YOUR INSTRUCTIONS: Repeat the lines of the data exactly and exclude any picture among them.

Top of RECORDS TO PROCESS

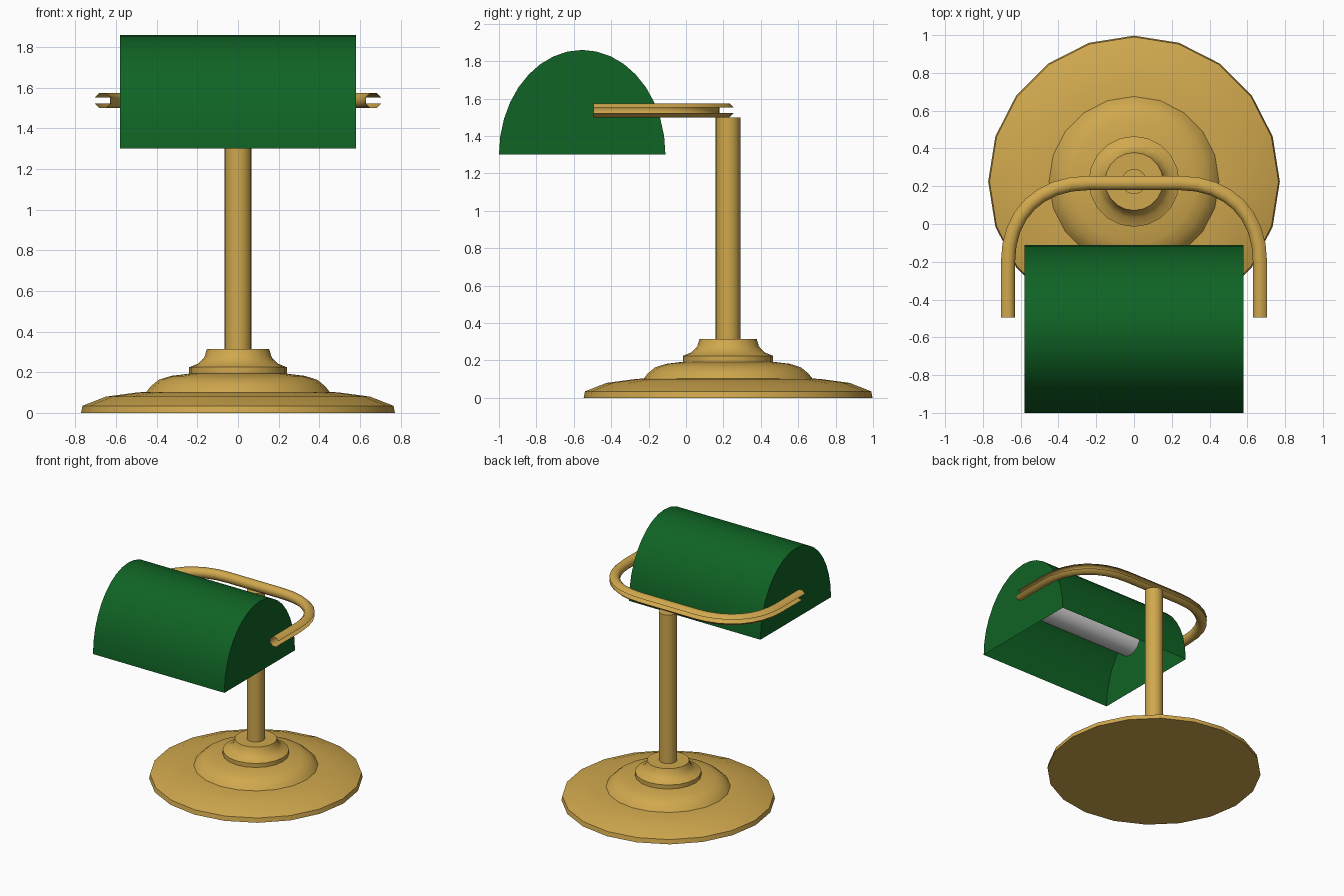
import bpy, bmesh, math
from mathutils import Vector

cube = bpy.data.objects.get("Cube")
if cube:
    bpy.data.objects.remove(cube, do_unlink=True)


def material(name, rgb, rough=0.5):
    m = bpy.data.materials.new(name)
    m.use_nodes = True
    m.diffuse_color = (*rgb, 1)
    node = m.node_tree.nodes["Principled BSDF"]
    node.inputs["Base Color"].default_value = (*rgb, 1)
    node.inputs["Roughness"].default_value = rough
    return m


BRASS = material("brass", (0.63, 0.39, 0.075))
GREEN = material("green_glass", (0.005, 0.125, 0.018))
WHITE = material("bulb_white", (0.72, 0.72, 0.72))


def finish(name, bm, mat, angle=35, fix_normals=True):
    if fix_normals:
        bmesh.ops.recalc_face_normals(bm, faces=bm.faces[:])
    mesh = bpy.data.meshes.new(name)
    bm.to_mesh(mesh)
    bm.free()
    mesh.materials.append(mat)
    ob = bpy.data.objects.new(name, mesh)
    bpy.context.scene.collection.objects.link(ob)
    bpy.ops.object.select_all(action='DESELECT')
    ob.select_set(True)
    bpy.context.view_layer.objects.active = ob
    bpy.ops.object.shade_smooth_by_angle(angle=math.radians(angle))
    return ob


def bridge(bm, rings, closed):
    """Join consecutive rings of vertices with quads."""
    for a, b in zip(rings, rings[1:]):
        n = len(a)
        for i in range(n if closed else n - 1):
            j = (i + 1) % n
            bm.faces.new((a[i], a[j], b[j], b[i]))


def lathe(name, profile, sides, y, mat):
    """Capped solid of revolution around a vertical axis."""
    bm = bmesh.new()
    rings = []
    for r, z in profile:
        turns = [math.pi / 2 + math.tau * i / sides for i in range(sides)]
        rings.append([bm.verts.new((r * math.cos(t), y + r * math.sin(t), z)) for t in turns])
    bridge(bm, rings, True)
    bm.faces.new(rings[0])
    bm.faces.new(rings[-1])
    return finish(name, bm, mat)


# Stepped round foot and upright pole
AXIS_Y = 0.225
lathe("base", [(0.772, 0), (0.765, 0.035), (0.65, 0.08), (0.5, 0.1), (0.45, 0.104),
               (0.43, 0.13), (0.39, 0.163), (0.33, 0.182), (0.24, 0.193), (0.24, 0.225),
               (0.195, 0.243), (0.165, 0.275), (0.153, 0.315)], 20, AXIS_Y, BRASS)
lathe("pole", [(0.066, 0.3), (0.066, 1.5)], 24, AXIS_Y, BRASS)

# Half-elliptical shade: thin shell with closed ends and an open underside
SHADE_Y, HALF_X = -0.555, 0.58
bm = bmesh.new()
arcs = []
for x in (-HALF_X, HALF_X):
    turns = [math.pi * i / 18 for i in range(19)]
    arcs.append([bm.verts.new((x, SHADE_Y + 0.445 * math.cos(t), 1.3 + 0.56 * math.sin(t)))
                 for t in turns])
bridge(bm, arcs, False)
for arc in arcs:
    bm.faces.new(arc)
finish("shade", bm, GREEN)

# Bent rail: octagonal channel, open along its outer side
RAIL_Z, RAIL_R = 1.5375, 0.0375 / math.cos(math.pi / 8)
start, end, k = Vector((0.24, 0.217)), Vector((0.667, -0.2)), 0.61
corner = Vector((end.x, start.y))
h1, h2 = start.lerp(corner, k), end.lerp(corner, k)
half = []
for i in range(9):
    t = i / 8
    s = 1 - t
    half.append(start * s**3 + h1 * 3 * s * s * t + h2 * 3 * s * t * t + end * t**3)
half.append(Vector((end.x, -0.495)))
path = [Vector((-p.x, p.y)) for p in reversed(half)] + half

bm = bmesh.new()
rings = []
for i, p in enumerate(path):
    along = (path[min(i + 1, len(path) - 1)] - path[max(i - 1, 0)]).normalized()
    if i in (0, len(path) - 1):
        along = Vector((0, 1 if i == 0 else -1))
    out = Vector((-along.y, along.x))
    ring = []
    for j in range(8):
        a = math.pi / 8 + j * math.pi / 4
        q = p + out * RAIL_R * math.cos(a)
        ring.append(bm.verts.new((q.x, q.y, RAIL_Z + RAIL_R * math.sin(a))))
    rings.append(ring)
bridge(bm, rings, False)
bmesh.ops.reverse_faces(bm, faces=[f for f in bm.faces
                                   if f.normal.z * (f.calc_center_median().z - RAIL_Z) < 0])
finish("rail", bm, BRASS, 50)

# Tube bulb lying lengthwise inside the shade
bm = bmesh.new()
rings = []
for x in (-0.43, 0.43):
    turns = [math.tau * i / 32 for i in range(32)]
    rings.append([bm.verts.new((x, SHADE_Y + 0.11 * math.cos(t), 1.585 + 0.11 * math.sin(t)))
                  for t in turns])
bridge(bm, rings, True)
for ring in rings:
    bm.faces.new(ring)
finish("bulb", bm, WHITE)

Bottom of RECORDS TO PROCESS

EXPECTED ANSWER:
import bpy, bmesh, math
from mathutils import Vector

cube = bpy.data.objects.get("Cube")
if cube:
    bpy.data.objects.remove(cube, do_unlink=True)


def material(name, rgb, rough=0.5):
    m = bpy.data.materials.new(name)
    m.use_nodes = True
    m.diffuse_color = (*rgb, 1)
    node = m.node_tree.nodes["Principled BSDF"]
    node.inputs["Base Color"].default_value = (*rgb, 1)
    node.inputs["Roughness"].default_value = rough
    return m


BRASS = material("brass", (0.63, 0.39, 0.075))
GREEN = material("green_glass", (0.005, 0.125, 0.018))
WHITE = material("bulb_white", (0.72, 0.72, 0.72))


def finish(name, bm, mat, angle=35, fix_normals=True):
    if fix_normals:
        bmesh.ops.recalc_face_normals(bm, faces=bm.faces[:])
    mesh = bpy.data.meshes.new(name)
    bm.to_mesh(mesh)
    bm.free()
    mesh.materials.append(mat)
    ob = bpy.data.objects.new(name, mesh)
    bpy.context.scene.collection.objects.link(ob)
    bpy.ops.object.select_all(action='DESELECT')
    ob.select_set(True)
    bpy.context.view_layer.objects.active = ob
    bpy.ops.object.shade_smooth_by_angle(angle=math.radians(angle))
    return ob


def bridge(bm, rings, closed):
    """Join consecutive rings of vertices with quads."""
    for a, b in zip(rings, rings[1:]):
        n = len(a)
        for i in range(n if closed else n - 1):
            j = (i + 1) % n
            bm.faces.new((a[i], a[j], b[j], b[i]))


def lathe(name, profile, sides, y, mat):
    """Capped solid of revolution around a vertical axis."""
    bm = bmesh.new()
    rings = []
    for r, z in profile:
        turns = [math.pi / 2 + math.tau * i / sides for i in range(sides)]
        rings.append([bm.verts.new((r * math.cos(t), y + r * math.sin(t), z)) for t in turns])
    bridge(bm, rings, True)
    bm.faces.new(rings[0])
    bm.faces.new(rings[-1])
    return finish(name, bm, mat)


# Stepped round foot and upright pole
AXIS_Y = 0.225
lathe("base", [(0.772, 0), (0.765, 0.035), (0.65, 0.08), (0.5, 0.1), (0.45, 0.104),
               (0.43, 0.13), (0.39, 0.163), (0.33, 0.182), (0.24, 0.193), (0.24, 0.225),
               (0.195, 0.243), (0.165, 0.275), (0.153, 0.315)], 20, AXIS_Y, BRASS)
lathe("pole", [(0.066, 0.3), (0.066, 1.5)], 24, AXIS_Y, BRASS)

# Half-elliptical shade: thin shell with closed ends and an open underside
SHADE_Y, HALF_X = -0.555, 0.58
bm = bmesh.new()
arcs = []
for x in (-HALF_X, HALF_X):
    turns = [math.pi * i / 18 for i in range(19)]
    arcs.append([bm.verts.new((x, SHADE_Y + 0.445 * math.cos(t), 1.3 + 0.56 * math.sin(t)))
                 for t in turns])
bridge(bm, arcs, False)
for arc in arcs:
    bm.faces.new(arc)
finish("shade", bm, GREEN)

# Bent rail: octagonal channel, open along its outer side
RAIL_Z, RAIL_R = 1.5375, 0.0375 / math.cos(math.pi / 8)
start, end, k = Vector((0.24, 0.217)), Vector((0.667, -0.2)), 0.61
corner = Vector((end.x, start.y))
h1, h2 = start.lerp(corner, k), end.lerp(corner, k)
half = []
for i in range(9):
    t = i / 8
    s = 1 - t
    half.append(start * s**3 + h1 * 3 * s * s * t + h2 * 3 * s * t * t + end * t**3)
half.append(Vector((end.x, -0.495)))
path = [Vector((-p.x, p.y)) for p in reversed(half)] + half

bm = bmesh.new()
rings = []
for i, p in enumerate(path):
    along = (path[min(i + 1, len(path) - 1)] - path[max(i - 1, 0)]).normalized()
    if i in (0, len(path) - 1):
        along = Vector((0, 1 if i == 0 else -1))
    out = Vector((-along.y, along.x))
    ring = []
    for j in range(8):
        a = math.pi / 8 + j * math.pi / 4
        q = p + out * RAIL_R * math.cos(a)
        ring.append(bm.verts.new((q.x, q.y, RAIL_Z + RAIL_R * math.sin(a))))
    rings.append(ring)
bridge(bm, rings, False)
bmesh.ops.reverse_faces(bm, faces=[f for f in bm.faces
                                   if f.normal.z * (f.calc_center_median().z - RAIL_Z) < 0])
finish("rail", bm, BRASS, 50)

# Tube bulb lying lengthwise inside the shade
bm = bmesh.new()
rings = []
for x in (-0.43, 0.43):
    turns = [math.tau * i / 32 for i in range(32)]
    rings.append([bm.verts.new((x, SHADE_Y + 0.11 * math.cos(t), 1.585 + 0.11 * math.sin(t)))
                  for t in turns])
bridge(bm, rings, True)
for ring in rings:
    bm.faces.new(ring)
finish("bulb", bm, WHITE)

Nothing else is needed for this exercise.